**Activity:** Below are lines of data; restate word for word those running from the line containing "(0.245, 0.948)], 40)" to the line containing "(0.028, -0.58)], 20)", inclusive, and no others.
--- Supplied material Enclosed Below ---
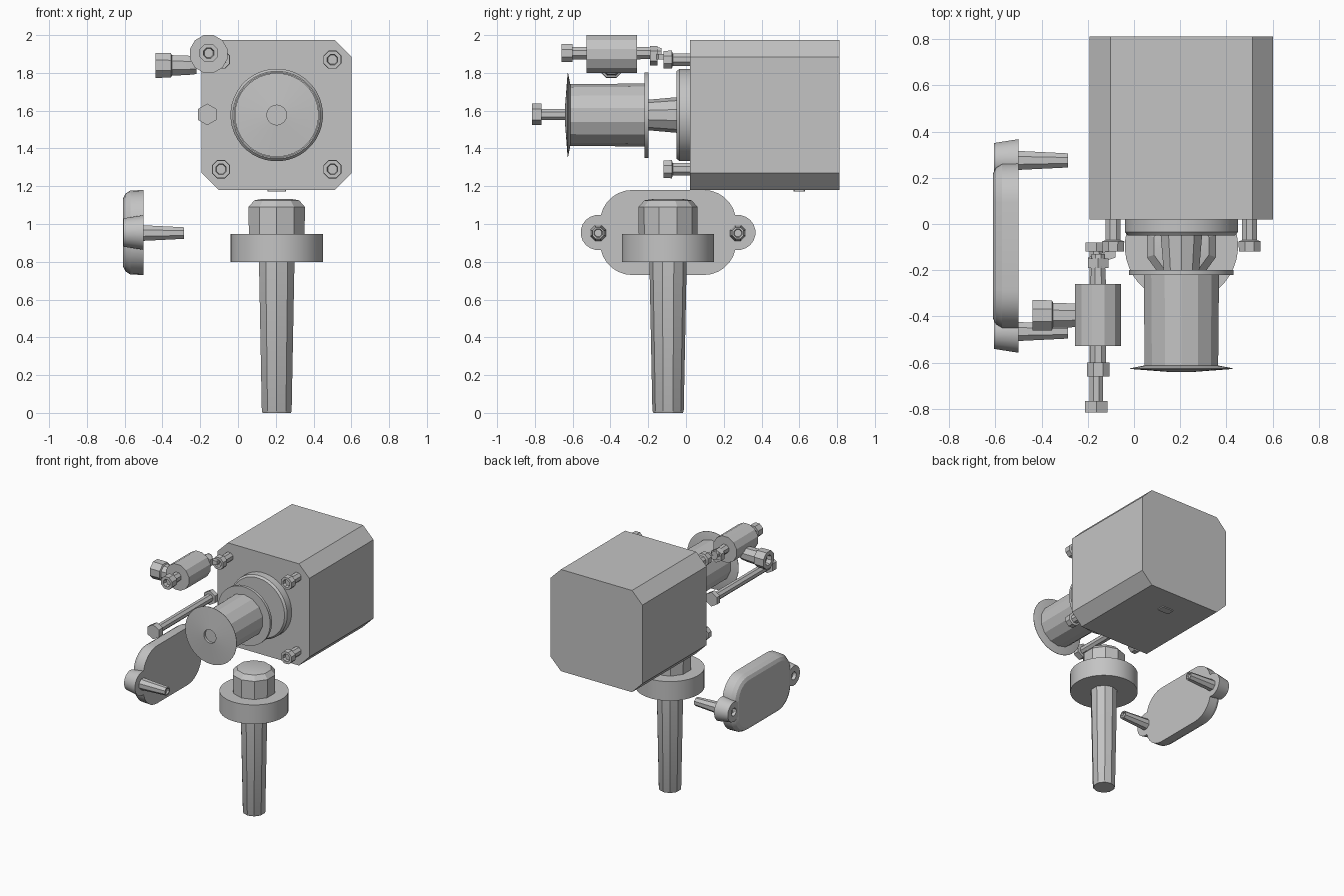
import bpy, bmesh, math

if "Cube" in bpy.data.objects:
    bpy.data.objects.remove(bpy.data.objects["Cube"], do_unlink=True)

# One bare metal grey for everything
GREY = (0.55, 0.55, 0.55, 1)
metal = bpy.data.materials.new("metal_grey")
metal.use_nodes = True
metal.diffuse_color = GREY
metal.node_tree.nodes["Principled BSDF"].inputs["Base Color"].default_value = GREY


def loft(name, loops):
    """Skin matching loops of points and cap both ends."""
    bm = bmesh.new()
    rings = [[bm.verts.new(p) for p in loop] for loop in loops]
    n = len(rings[0])
    for a, b in zip(rings, rings[1:]):
        for i in range(n):
            j = (i + 1) % n
            bm.faces.new((a[i], a[j], b[j], b[i]))
    bm.faces.new(rings[0])
    bm.faces.new(rings[-1])
    bmesh.ops.recalc_face_normals(bm, faces=bm.faces)
    mesh = bpy.data.meshes.new(name)
    bm.to_mesh(mesh)
    bm.free()
    ob = bpy.data.objects.new(name, mesh)
    bpy.context.collection.objects.link(ob)
    mesh.materials.append(metal)
    bpy.ops.object.select_all(action="DESELECT")
    ob.select_set(True)
    bpy.context.view_layer.objects.active = ob
    bpy.ops.object.shade_smooth_by_angle(angle=math.radians(25))
    return ob


def lathe(name, axis, centre, profile, sides):
    """Turn (radius, position) pairs about an axis through a 2D centre."""
    u0, v0 = centre
    loops = []
    for r, t in profile:
        loop = []
        for i in range(sides):
            a = 2 * math.pi * (i + 0.5) / sides
            u, v = u0 + r * math.cos(a), v0 + r * math.sin(a)
            loop.append({"x": (t, u, v), "y": (u, t, v), "z": (u, v, t)}[axis])
        loops.append(loop)
    return loft(name, loops)


def rounded_rect(half_w, half_h, radius, steps):
    """Outline of a rectangle with rounded (or cut, steps=1) corners."""
    pts = []
    for k, (sx, sy) in enumerate(((1, 1), (-1, 1), (-1, -1), (1, -1))):
        for s in range(steps + 1):
            a = math.pi / 2 * (k + s / steps)
            pts.append((sx * (half_w - radius) + radius * math.cos(a),
                        sy * (half_h - radius) + radius * math.sin(a)))
    return pts


# Motor housing with cut long edges
MX, MZ = 0.205, 1.577
case = rounded_rect(0.397, 0.397, 0.09, 1)
loft("motor_housing", [[(MX + u, y, MZ + v) for u, v in case] for y in (0.02, 0.812)])
loft("housing_slot_plate", [[(MX + u, 0.6 + v, z) for u, v in rounded_rect(0.05, 0.03, 0.004, 1)]
                            for z in (1.173, 1.182)])

# Round boss and shaft hub
lathe("front_boss", "y", (MX, MZ),
      [(0.245, 0.03), (0.245, -0.035), (0.232, -0.05)], 40)
lathe("pulley_hub", "y", (MX, MZ), [(0.095, -0.04), (0.08, -0.21)], 10)

# Belt pulley: thick back flange, drum, thin front flange and bore
lathe("pulley_back_flange", "y", (MX, MZ), [(0.227, -0.198), (0.227, -0.22)], 40)
lathe("pulley_drum", "y", (MX, MZ), [(0.167, -0.21), (0.163, -0.62)], 14)
lathe("pulley_front_flange", "y", (MX, MZ),
      [(0.16, -0.612), (0.222, -0.624), (0.222, -0.627), (0.052, -0.64), (0.052, -0.618)], 40)

# Corner screws with socket heads
for side, x in (("left", 0.5), ("right", -0.09)):
    for level, z in (("lower", 1.29), ("upper", 1.87)):
        lathe(f"{side}_{level}_screw", "y", (x, z),
              [(0.035, 0.03), (0.035, -0.07), (0.052, -0.075), (0.05, -0.12),
               (0.03, -0.12), (0.026, -0.095)], 8)

# Long side bolt with its nut
BX = -0.163
lathe("long_bolt_shaft", "y", (BX, 1.58), [(0.032, -0.08), (0.032, -0.78)], 8)
lathe("long_bolt_head", "y", (BX, 1.58), [(0.057, -0.765), (0.057, -0.815)], 6)
lathe("long_bolt_nut", "y", (BX, 1.58), [(0.055, -0.08), (0.055, -0.12)], 6)

# Upper idler roller on its bolt
RX, RZ = -0.155, 1.905
lathe("idler_roller", "y", (RX, 1.9), [(0.103, -0.26), (0.103, -0.527)], 12)
lathe("idler_bolt", "y", (RX, RZ), [(0.03, -0.13), (0.036, -0.25), (0.036, -0.61)], 8)
lathe("idler_bolt_head", "y", (RX, RZ),
      [(0.052, -0.6), (0.052, -0.66), (0.03, -0.66), (0.025, -0.63)], 8)
lathe("idler_bolt_nut", "y", (RX, 1.89), [(0.052, -0.15), (0.052, -0.19)], 6)
loft("idler_link", [[(x, y, z) for y, z in ((yc - 0.02, 1.87), (yc + 0.02, 1.87),
                                            (yc + 0.02, 1.9), (yc - 0.02, 1.9))]
                    for x, yc in ((-0.2, -0.165), (-0.08, -0.125))])

# Sideways adjuster stud on the roller
lathe("adjuster_stud", "x", (-0.395, 1.84),
      [(0.05, -0.22), (0.056, -0.27), (0.058, -0.35), (0.07, -0.355), (0.072, -0.438),
       (0.04, -0.438), (0.035, -0.4)], 8)

# Lower knob: collar, faceted grip and tapered stem
KNOB = (MX, -0.095)
lathe("knob_collar", "z", KNOB, [(0.245, 0.798), (0.245, 0.948)], 40)
lathe("knob_grip", "z", KNOB, [(0.155, 0.94), (0.157, 1.09), (0.125, 1.125), (0.08, 1.133)], 10)
lathe("knob_stem", "z", KNOB, [(0.078, 0), (0.083, 0.01), (0.099, 0.81)], 10)

# Side cover with crowned outer face, two ears and two pins
CY, CZ = -0.095, 0.955
loft("side_cover", [[(x, CY + u, CZ + v)
                     for u, v in rounded_rect(0.36 - inset, 0.225 - inset, 0.17 - inset, 7)]
                    for x, inset in ((-0.5, 0), (-0.57, 0.003), (-0.597, 0.02), (-0.609, 0.045))])
for place, y in (("front", CY - 0.37), ("back", CY + 0.37)):
    lathe(f"{place}_ear", "x", (y, CZ),
          [(0.093, -0.5), (0.076, -0.606), (0.03, -0.606), (0.028, -0.58)], 20)
    lathe(f"{place}_pin", "x", (y, CZ - 0.003),
          [(0.045, -0.51), (0.033, -0.285), (0.024, -0.285), (0.02, -0.3)], 8)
--- End of Enclosed Supplied material ---
**Answer box:**
lathe("knob_collar", "z", KNOB, [(0.245, 0.798), (0.245, 0.948)], 40)
lathe("knob_grip", "z", KNOB, [(0.155, 0.94), (0.157, 1.09), (0.125, 1.125), (0.08, 1.133)], 10)
lathe("knob_stem", "z", KNOB, [(0.078, 0), (0.083, 0.01), (0.099, 0.81)], 10)

# Side cover with crowned outer face, two ears and two pins
CY, CZ = -0.095, 0.955
loft("side_cover", [[(x, CY + u, CZ + v)
                     for u, v in rounded_rect(0.36 - inset, 0.225 - inset, 0.17 - inset, 7)]
                    for x, inset in ((-0.5, 0), (-0.57, 0.003), (-0.597, 0.02), (-0.609, 0.045))])
for place, y in (("front", CY - 0.37), ("back", CY + 0.37)):
    lathe(f"{place}_ear", "x", (y, CZ),
          [(0.093, -0.5), (0.076, -0.606), (0.03, -0.606), (0.028, -0.58)], 20)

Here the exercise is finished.